Task item: Find the word "drill" in the data. Return every line where it appears.

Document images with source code

--- --- ---

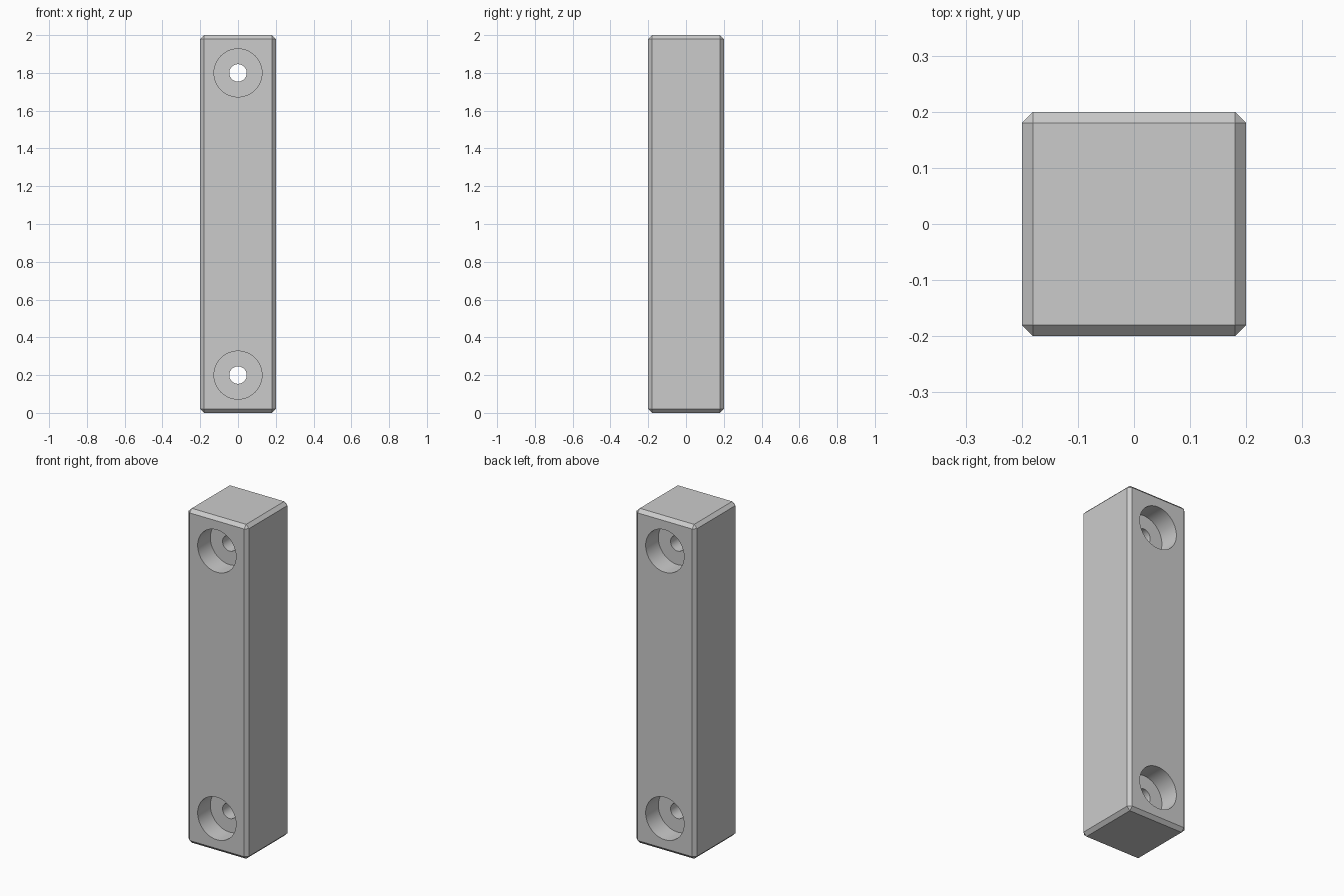
import bpy
import math

WIDTH, HEIGHT, CHAMFER = 0.4, 2.0, 0.02
BORE_R, HOLE_R, BORE_DEPTH = 0.127, 0.046, 0.12
HOLE_Z = (0.2, 1.8)

cube = bpy.data.objects.get("Cube")
if cube:
    bpy.data.objects.remove(cube, do_unlink=True)

# Single plain grey finish
grey = bpy.data.materials.new("plain_grey")
grey.use_nodes = True
grey.diffuse_color = (0.6, 0.6, 0.6, 1)
grey.node_tree.nodes["Principled BSDF"].inputs["Base Color"].default_value = (0.6, 0.6, 0.6, 1)

# Square post with chamfered edges
bpy.ops.mesh.primitive_cube_add(size=1, location=(0, 0, HEIGHT / 2))
post = bpy.context.object
post.name = "post"
post.scale = (WIDTH, WIDTH, HEIGHT)
bpy.ops.object.transform_apply(location=False, rotation=False, scale=True)
post.data.materials.append(grey)
bevel = post.modifiers.new("chamfer", 'BEVEL')
bevel.width = CHAMFER
bevel.segments = 1


def drill(name, radius, y0, y1, z):
    """Cut a round hole along y, from y0 to y1."""
    bpy.ops.mesh.primitive_cylinder_add(
        vertices=64, radius=radius, depth=y1 - y0,
        location=(0, (y0 + y1) / 2, z), rotation=(math.pi / 2, 0, 0))
    cutter = bpy.context.object
    cutter.name = name
    cutter.data.materials.append(grey)
    cutter.hide_render = True
    cut = post.modifiers.new(name, 'BOOLEAN')
    cut.operation = 'DIFFERENCE'
    cut.solver = 'EXACT'
    cut.object = cutter
    return cutter


# Counterbored bolt holes, recessed from the front and the back
half, over = WIDTH / 2, 0.05
cutters = []
for end, z in zip(("lower", "upper"), HOLE_Z):
    cutters += [
        drill(end + "_front_recess_cutter", BORE_R, -half - over, -half + BORE_DEPTH, z),
        drill(end + "_back_recess_cutter", BORE_R, half - BORE_DEPTH, half + over, z),
        drill(end + "_bolt_hole_cutter", HOLE_R, -half - over, half + over, z),
    ]

# Apply the cuts and remove the cutters
bpy.ops.object.select_all(action='DESELECT')
post.select_set(True)
bpy.context.view_layer.objects.active = post
for mod in list(post.modifiers):
    bpy.ops.object.modifier_apply(modifier=mod.name)
for cutter in cutters:
    bpy.data.objects.remove(cutter, do_unlink=True)
bpy.ops.object.shade_smooth_by_angle(angle=math.radians(30))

--- --- ---

Solved exercise:
def drill(name, radius, y0, y1, z):
        drill(end + "_front_recess_cutter", BORE_R, -half - over, -half + BORE_DEPTH, z),
        drill(end + "_back_recess_cutter", BORE_R, half - BORE_DEPTH, half + over, z),
        drill(end + "_bolt_hole_cutter", HOLE_R, -half - over, half + over, z),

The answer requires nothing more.